What Is Adsorption? | Fluence
adsorption with activated charcoal filters

An activated charcoal filter cleans water through adsorption.

Adsorption is a process widely used for all sorts of water treatment, but what exactly is it?

The term is used to describe the adhesion of a thin layer of molecules to the surfaces of liquids or solids they come in contact with.

Adsorption is widely used in drinking water treatment to remove organic substances, in tertiary wastewater treatment, and in groundwater remediation. It is also used in home water treatment and to treat water used in aquariums and swimming pools.

Eckhard Worch, writing in the preface of his textbook Adsorption Technology in Water Treatment: Fundamentals, Processes, and Modeling, explained:

The principle of adsorption and the ability of certain solid materials to remove dissolved substances from water have long been known. For about 100 years, adsorption technology has been used to a broader extent for water treatment, and during this time, it has not lost its relevance. On the contrary, new application fields, besides the conventional application in drinking water treatment, have been added in recent decades, such as groundwater remediation or enhanced wastewater treatment.

Which substances can be removed by adsorption? These adsorbates can include viruses, bacteria, and molecules — organic compounds in particular — including benzene, gasoline, pesticides, solvents, and acids.

Adsorptive Materials

A variety of solid materials can be used in this water treatment process, including flocculants, substances such as aluminum oxide or iron hydroxide, and synthetic materials These materials have sites — such as tiny pores — to which the unwanted substances adhere. One of the most widely used adsorptive material is activated carbon.

The ability of activated carbon to attract and retain unwanted compounds is based on its large number of pores. These give activated carbon a specific surface of between 500 and 1,500 square meters per gram.

The first use of activated carbon for municipal water treatment was in 1930. The Hackensack Water Co. in Milford, New Jersey, used it for controlling odors and improving the water’s taste. Roughly 1,200 water treatment plants were using powdered activated carbon for water treatment by 1943, according to David Hendricks, writing in Fundamentals of Water Treatment Unit Processes: Physical, Chemical, and Biological.

Activated carbon remains a popular adsorption treatment. It can purify, deodorize, and dechlorinate water. Activated carbon filters also can remove some heavy metals, tannins, and volatile organic compounds.

Ion Exchange and Resin Processes

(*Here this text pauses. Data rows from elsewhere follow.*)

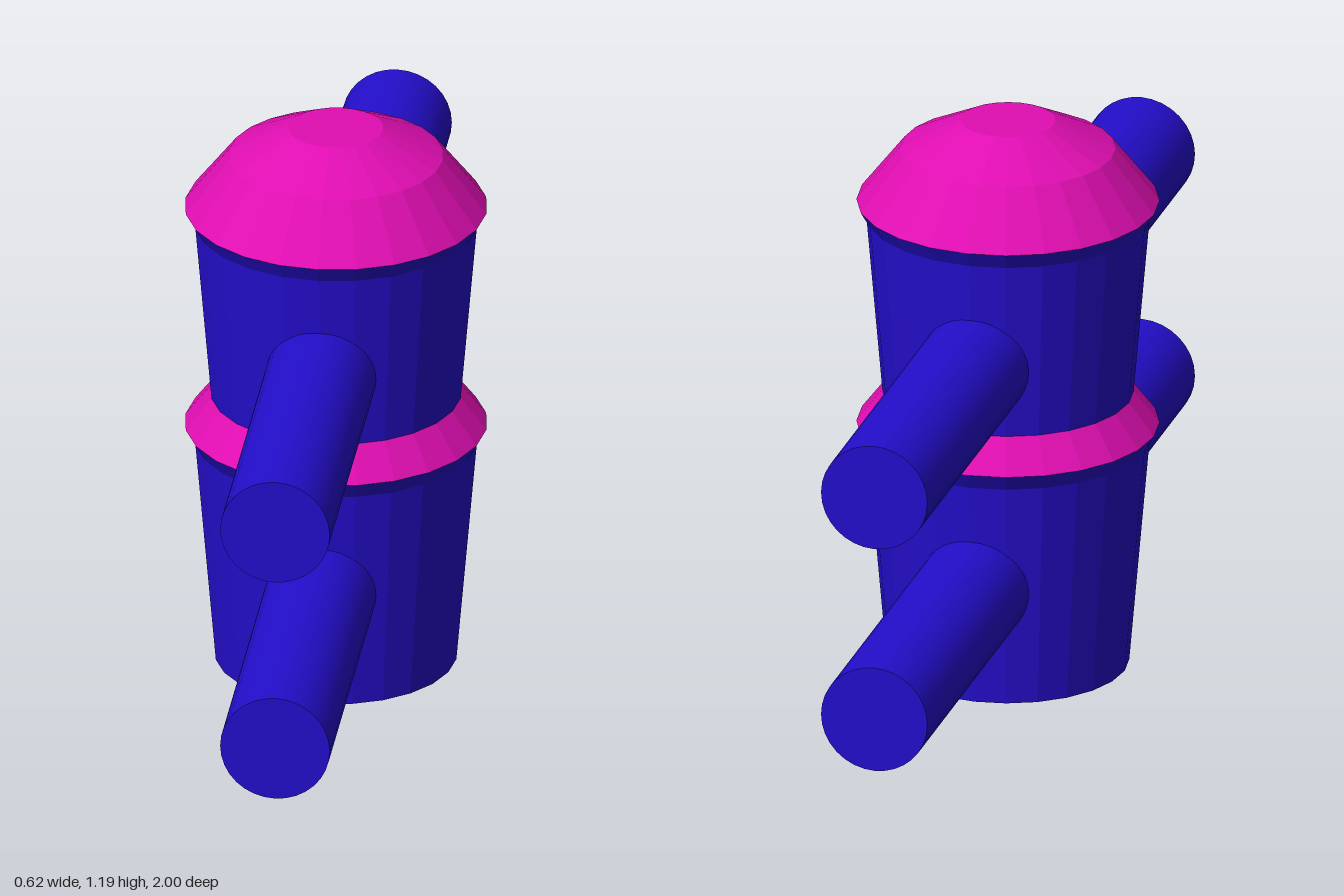
import * as THREE from 'three';

const SIDES = 24;

// Faceted surface of revolution from [radius, height] pairs, listed bottom to top
function facetedLathe(profile) {
  const points = profile.map(([r, y]) => new THREE.Vector2(r, y));
  const geometry = new THREE.LatheGeometry(points, SIDES).toNonIndexed();
  geometry.computeVertexNormals();
  return geometry;
}

export function createModel() {
  const blue = new THREE.MeshStandardMaterial({ color: 0x240ecc });
  blue.name = 'blue';
  const magenta = new THREE.MeshStandardMaterial({ color: 0xe00eb2 });
  magenta.name = 'magenta';

  const model = new THREE.Group();
  model.name = 'post';

  const add = (name, geometry, material) => {
    const mesh = new THREE.Mesh(geometry, material);
    mesh.name = name;
    model.add(mesh);
    return mesh;
  };

  // Tapered post sections, each flaring out to a lip
  add('lowerPost', facetedLathe([[0, 0], [0.248, 0], [0.29, 0.487], [0.31, 0.522]]), blue);
  add('upperPost', facetedLathe([[0.257, 0.591], [0.29, 0.975], [0.31, 1.01]]), blue);

  // Sloping collar between the sections and the domed cap
  add('collar', facetedLathe([[0.31, 0.522], [0.257, 0.591]]), magenta);
  add('cap', facetedLathe([[0.31, 1.01], [0.22, 1.125], [0.097, 1.186], [0, 1.186]]), magenta);

  // Round rails running front to back through the post
  for (const [name, y] of [['lowerRail', 0.25], ['upperRail', 0.738]]) {
    const rail = add(name, new THREE.CylinderGeometry(0.113, 0.113, 2, 32), blue);
    rail.rotation.x = Math.PI / 2;
    rail.position.y = y;
  }

  return model;
}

Ion exchange is similar, except that ions attach to sites by electrostatic forces rather than van der Waals forces. Resin processes are commonly used for industrial water treatment processes. The three types of processes using ion exchange are water softening, removing specific ions, and demineralization. In these treatment processes, the resin acts as the filtering medium.

Scientists and water managers can calculate and use adsorption to ensure surface and groundwater are free from contaminants and pollutants and also ensure water intended for human consumption is safe.

The Fluence blog and website contain a wealth of information on various water treatment and quality topics, including adsorption, all of which is updated frequently.